Why it matters: Like many consumer electronics companies, Apple has long had the issue of over-dependence on China for a process it calls FATP — Final Assembly, Test, and Pack. This year, the Cupertino company has increased its effort to shift manufacturing to other Asian countries such as Vietnam, where it wants to make iPads, AirPods, MacBooks, and possibly even HomePods.
Over the past few years, several tech companies have been trying to move some of their manufacturing outside of China. Reshoring has proven a major challenge, so most companies have opted to take production capacity to neighboring Asian countries instead.
That process hasn't been without its own set of challenges, especially in the case of countries like Vietnam. Factory lockdowns over the past two years and a severe lack of local engineering talent have slowed things considerably. Suppliers like Foxconn have repeatedly called for the diversification of the tech supply chain in the face of increasing geopolitical and trade tensions.
For Apple, some iPhone production has already moved to India. And according to a Nikkei report, the Cupertino giant is currently in talks to make some Apple Watch and MacBook products in Vietnam to further reduce its reliance on Chinese manufacturing. Suppliers like Luxshare and Foxconn will soon set up test production lines for these devices in the Southeast Asian country. Apple also hopes to move HomePod production to the country, but it isn't considered a priority as the overall progress has been slow.
Apple already makes AirPods in the country and has been doing so since 2020. Earlier this year, it started making iPads in Vietnam thanks to BYD Electronics, but this was after several delays related to chips and component shortages that only recently started to ameliorate. It's worth noting that BYD is a Chinese supplier, which highlights the effort to balance the geopolitical impact of these moves.
For Vietnam, this development is a boon for the local tech industry. Newer MacBook models are much more modular, which has made it easier for suppliers like Foxconn to move production outside of China as the assembly process requires fewer and simpler steps. By contrast, the Apple Watch has a relatively complicated design that requires more skilled workers for the assembly process. Both devices cost more to assemble in Vietnam, but it's not yet clear if this added cost will reflect in the sticker price.

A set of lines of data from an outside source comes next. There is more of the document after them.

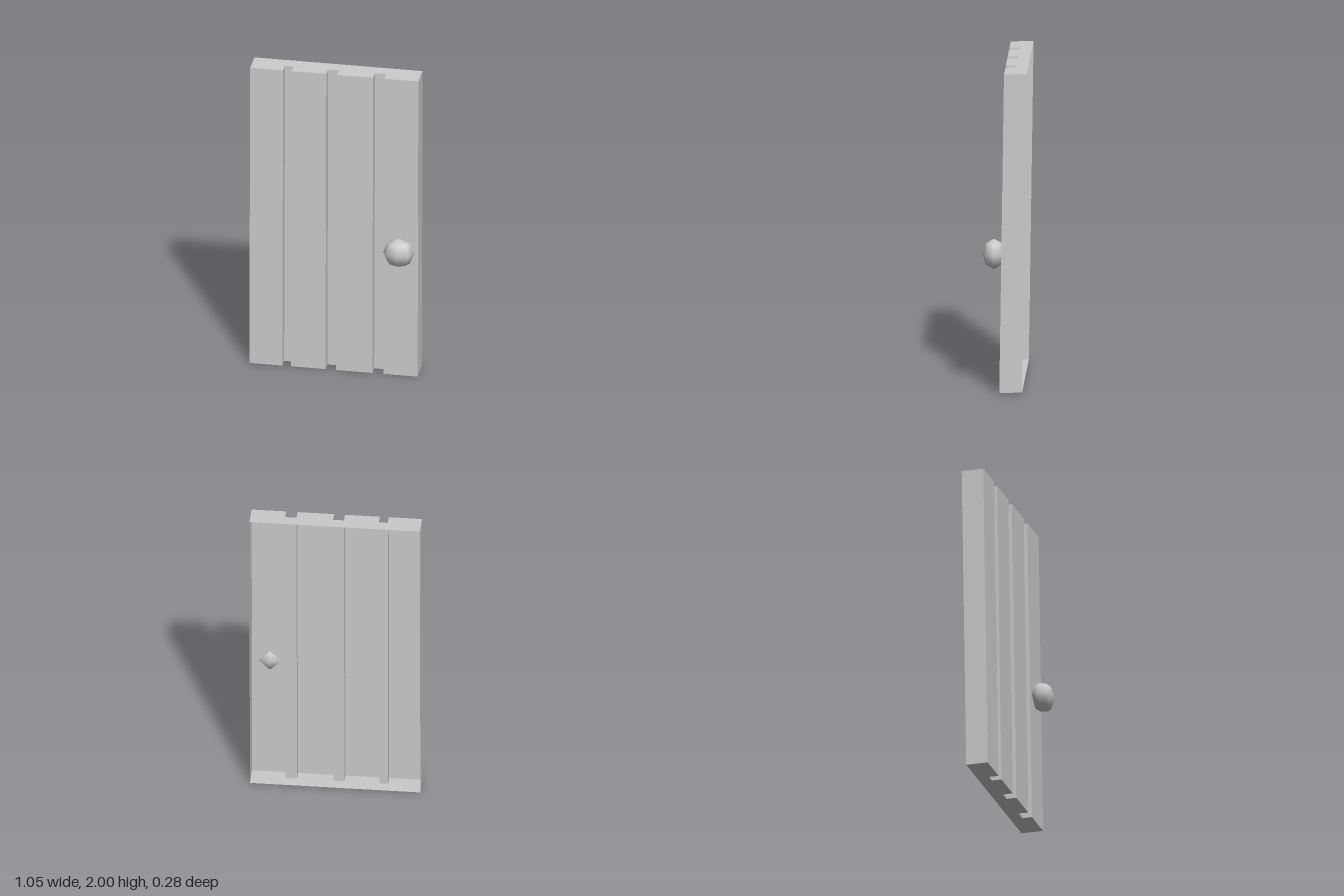
import * as THREE from 'three';

const HEIGHT = 1.995, HALF_WIDTH = 0.526, DEPTH = 0.14, GROOVE_DEPTH = 0.063;
const GROOVES = [[-0.32, -0.265], [-0.05, 0.017], [0.243, 0.313]];

// The door leans back slightly; x and height stay straight, d is the depth behind the front face
function lean(x, y, d) {
  return [x, y + 0.036 * d, 0.03 - 0.0145 * y - d];
}

// Cross-section of the thin shell, from one rear edge round the grooved front to the other
function crossSection() {
  const points = [[-HALF_WIDTH, DEPTH], [-HALF_WIDTH, 0]];
  for (const [a, b] of GROOVES) {
    points.push([a, 0], [a, GROOVE_DEPTH], [b, GROOVE_DEPTH], [b, 0]);
  }
  points.push([HALF_WIDTH, 0], [HALF_WIDTH, DEPTH]);
  return points;
}

export function createModel() {
  const model = new THREE.Group();
  model.name = 'door';
  const sheet = new THREE.MeshStandardMaterial({ color: 0xcccccc, flatShading: true, side: THREE.DoubleSide });
  const smooth = new THREE.MeshStandardMaterial({ color: 0xcccccc });
  const add = (name, geometry, material) => {
    const mesh = new THREE.Mesh(geometry, material);
    mesh.name = name;
    model.add(mesh);
    return mesh;
  };
  const profile = crossSection();

  // Grooved front and side walls, one quad per profile segment, open at the back
  const positions = [];
  for (let i = 0; i < profile.length - 1; i++) {
    const [x0, d0] = profile[i], [x1, d1] = profile[i + 1];
    const a = lean(x0, 0, d0), b = lean(x1, 0, d1);
    const c = lean(x1, HEIGHT, d1), d = lean(x0, HEIGHT, d0);
    positions.push(...a, ...b, ...c, ...a, ...c, ...d);
  }
  const panel = new THREE.BufferGeometry();
  panel.setAttribute('position', new THREE.Float32BufferAttribute(positions, 3));
  panel.computeVertexNormals();
  add('groovedPanel', panel, sheet);

  // Top and bottom edges share the grooved outline
  const outline = new THREE.Shape(profile.map(([x, d]) => new THREE.Vector2(x, -d)));
  for (const [name, y] of [['topEdge', HEIGHT], ['bottomEdge', 0]]) {
    const cap = new THREE.ShapeGeometry(outline);
    const p = cap.attributes.position;
    for (let i = 0; i < p.count; i++) p.setXYZ(i, ...lean(p.getX(i), y, -p.getY(i)));
    cap.computeVertexNormals();
    add(name, cap, sheet);
  }

  // Faceted, flattened knob that pokes through the thin panel
  const knob = add('knob', new THREE.SphereGeometry(1, 8, 4), smooth);
  knob.scale.set(0.097, 0.095, 0.071);
  knob.position.set(0.415, 0.85, 0.067);

  return model;
}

Other companies like Google, Amazon, and Dell have also set up production lines in Vietnam, but the local supply chain is still weaker and less price-competitive than that of China. As of writing, Apple has 22 Vietnamese suppliers, up from the 14 it had in 2018.
Masthead credit: Julian O'Hayan